Your objective>
Whenever a line in the records below contains "prism", pick it out.

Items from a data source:
»»

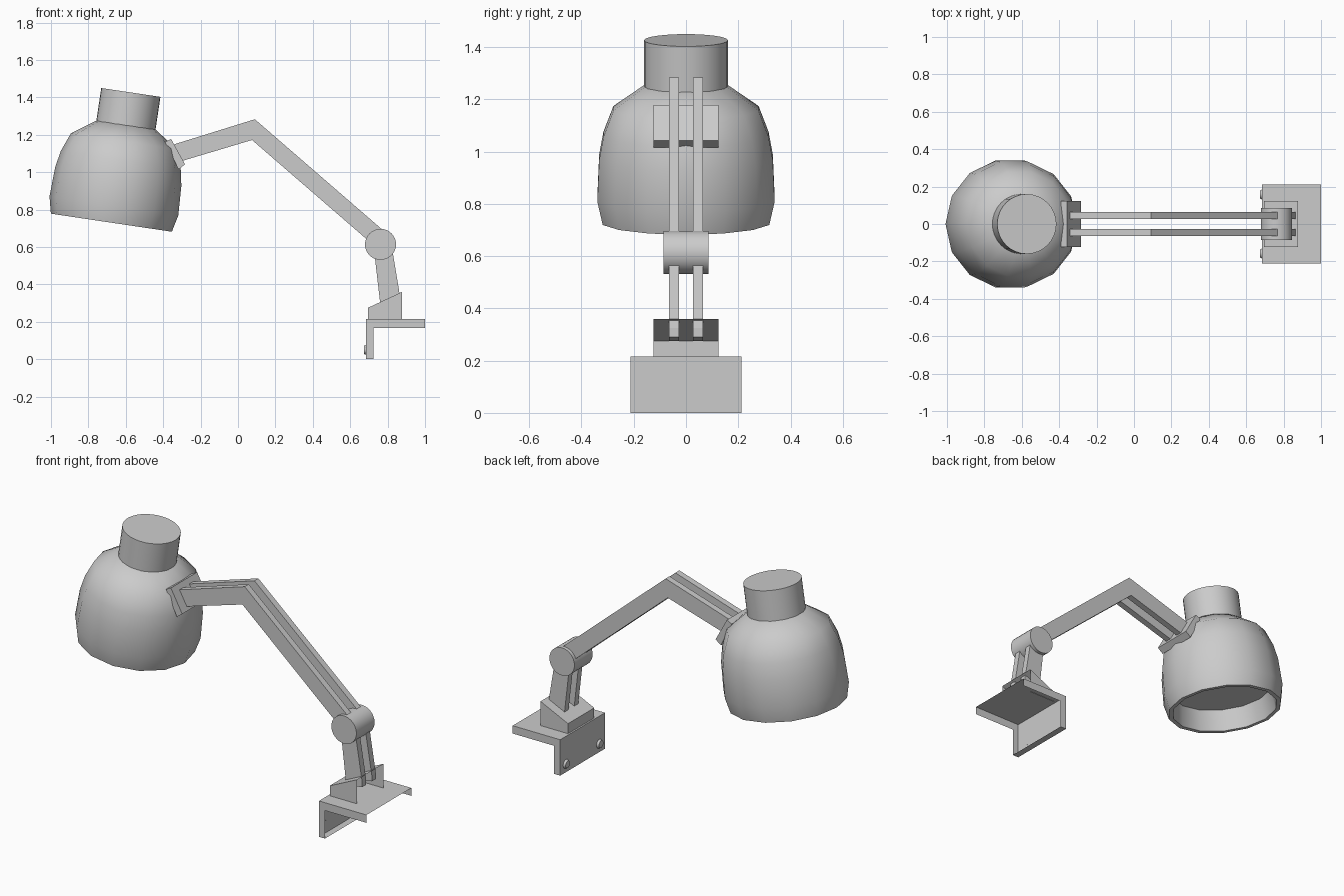
import bpy, bmesh
from math import radians, sin, cos, pi
from mathutils import Matrix, Vector

if "Cube" in bpy.data.objects:
    bpy.data.objects.remove(bpy.data.objects["Cube"])

TILT = radians(8.5)


def finish(name, bm, smooth=None, open_dirs=()):
    """Turn a bmesh into an object; optionally open faces chosen by a test."""
    bmesh.ops.recalc_face_normals(bm, faces=bm.faces)
    for test in open_dirs:
        gone = [f for f in bm.faces if test(f)]
        bmesh.ops.delete(bm, geom=gone, context='FACES')
    me = bpy.data.meshes.new(name)
    bm.to_mesh(me)
    bm.free()
    ob = bpy.data.objects.new(name, me)
    bpy.context.collection.objects.link(ob)
    if smooth:
        bpy.ops.object.select_all(action='DESELECT')
        ob.select_set(True)
        bpy.context.view_layer.objects.active = ob
        bpy.ops.object.shade_smooth_by_angle(angle=radians(smooth))
    return ob


def prism(name, pts, y0, y1, open_dirs=()):
    """Extrude an x/z outline along y."""
    bm = bmesh.new()
    face = bm.faces.new([bm.verts.new((x, y0, z)) for x, z in pts])
    ext = bmesh.ops.extrude_face_region(bm, geom=[face])
    moved = [v for v in ext['geom'] if isinstance(v, bmesh.types.BMVert)]
    bmesh.ops.translate(bm, verts=moved, vec=(0, y1 - y0, 0))
    return finish(name, bm, None, open_dirs)


def cylinder(name, centre, r1, r2, depth, sides, rot):
    bm = bmesh.new()
    bmesh.ops.create_cone(bm, cap_ends=True, segments=sides, radius1=r1, radius2=r2,
                          depth=depth, matrix=Matrix.Translation(centre) @ rot)
    return finish(name, bm, 30)


def lathe(name, profile, sides, matrix, angle):
    """Spin a (radius, height) profile around local z."""
    bm = bmesh.new()
    rings = []
    for r, h in profile:
        n = 1 if r == 0 else sides
        rings.append([bm.verts.new(matrix @ Vector((r * cos(2 * pi * i / sides),
                                                    r * sin(2 * pi * i / sides), h)))
                      for i in range(n)])
    for a, b in zip(rings, rings[1:]):
        for i in range(sides):
            j = (i + 1) % sides
            quad = [a[i % len(a)], a[j % len(a)], b[j % len(b)], b[i % len(b)]]
            bm.faces.new(list(dict.fromkeys(quad)))
    return finish(name, bm, angle)


# Tilted lamp shade with a recessed underside
tilt = Matrix.Rotation(TILT, 4, 'Y')
shade_m = Matrix.Translation((-0.677, 0, 0.73)) @ tilt
lathe("shade", [(0, 0.527), (0.162, 0.527), (0.285, 0.44), (0.324, 0.34), (0.341, 0.25),
                (0.348, 0.09), (0.327, 0), (0.302, 0), (0.285, 0.125), (0, 0.125)],
      14, shade_m, 50)

# Lamp socket on top of the shade
cylinder("socket", shade_m @ Vector((0, 0, 0.607)), 0.16, 0.16, 0.194, 32, tilt)

# Mount plate between shade and arm
prism("shade_mount", [(-0.39, 1.162), (-0.358, 1.178), (-0.283, 1.042), (-0.318, 1.015)],
      -0.124, 0.124)

# Paired arm bars
for side, s in (("front", -1), ("back", 1)):
    prism("upper_arm_" + side,
          [(-0.345, 1.148), (0.09, 1.283), (0.775, 0.69), (0.714, 0.619),
           (0.075, 1.172), (-0.31, 1.057)], s * 0.027, s * 0.065)
    prism("lower_arm_" + side,
          [(0.723, 0.62), (0.817, 0.635), (0.868, 0.325), (0.868, 0.29), (0.763, 0.275)],
          s * 0.027, s * 0.065)

# Elbow pivot
turn_y = Matrix.Rotation(radians(90), 4, 'X')
cylinder("pivot", (0.762, 0, 0.614), 0.083, 0.083, 0.172, 32, turn_y)

# Sheet wedge holding the lower arm, open on the right
prism("arm_bracket", [(0.695, 0.213), (0.695, 0.275), (0.877, 0.36), (0.877, 0.213)],
      -0.124, 0.124, [lambda f: f.normal.x > 0.9])

# Sheet L-shaped base, open on its inner sides
prism("base_bracket", [(0.685, 0), (0.685, 0.215), (1.0, 0.215), (1.0, 0.168),
                       (0.725, 0.168), (0.725, 0)], -0.212, 0.212,
      [lambda f: f.normal.x > 0.9,
       lambda f: f.normal.z < -0.9 and f.calc_center_median().z > 0.1])

# Screw heads on the base
turn_x = Matrix.Rotation(radians(-90), 4, 'Y')
for side, s in (("front", -1), ("back", 1)):
    cylinder("screw_" + side, (0.679, s * 0.158, 0.05), 0.027, 0.021, 0.013, 16, turn_x)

««

Response below>
def prism(name, pts, y0, y1, open_dirs=()):
prism("shade_mount", [(-0.39, 1.162), (-0.358, 1.178), (-0.283, 1.042), (-0.318, 1.015)],
    prism("upper_arm_" + side,
    prism("lower_arm_" + side,
prism("arm_bracket", [(0.695, 0.213), (0.695, 0.275), (0.877, 0.36), (0.877, 0.213)],
prism("base_bracket", [(0.685, 0), (0.685, 0.215), (1.0, 0.215), (1.0, 0.168),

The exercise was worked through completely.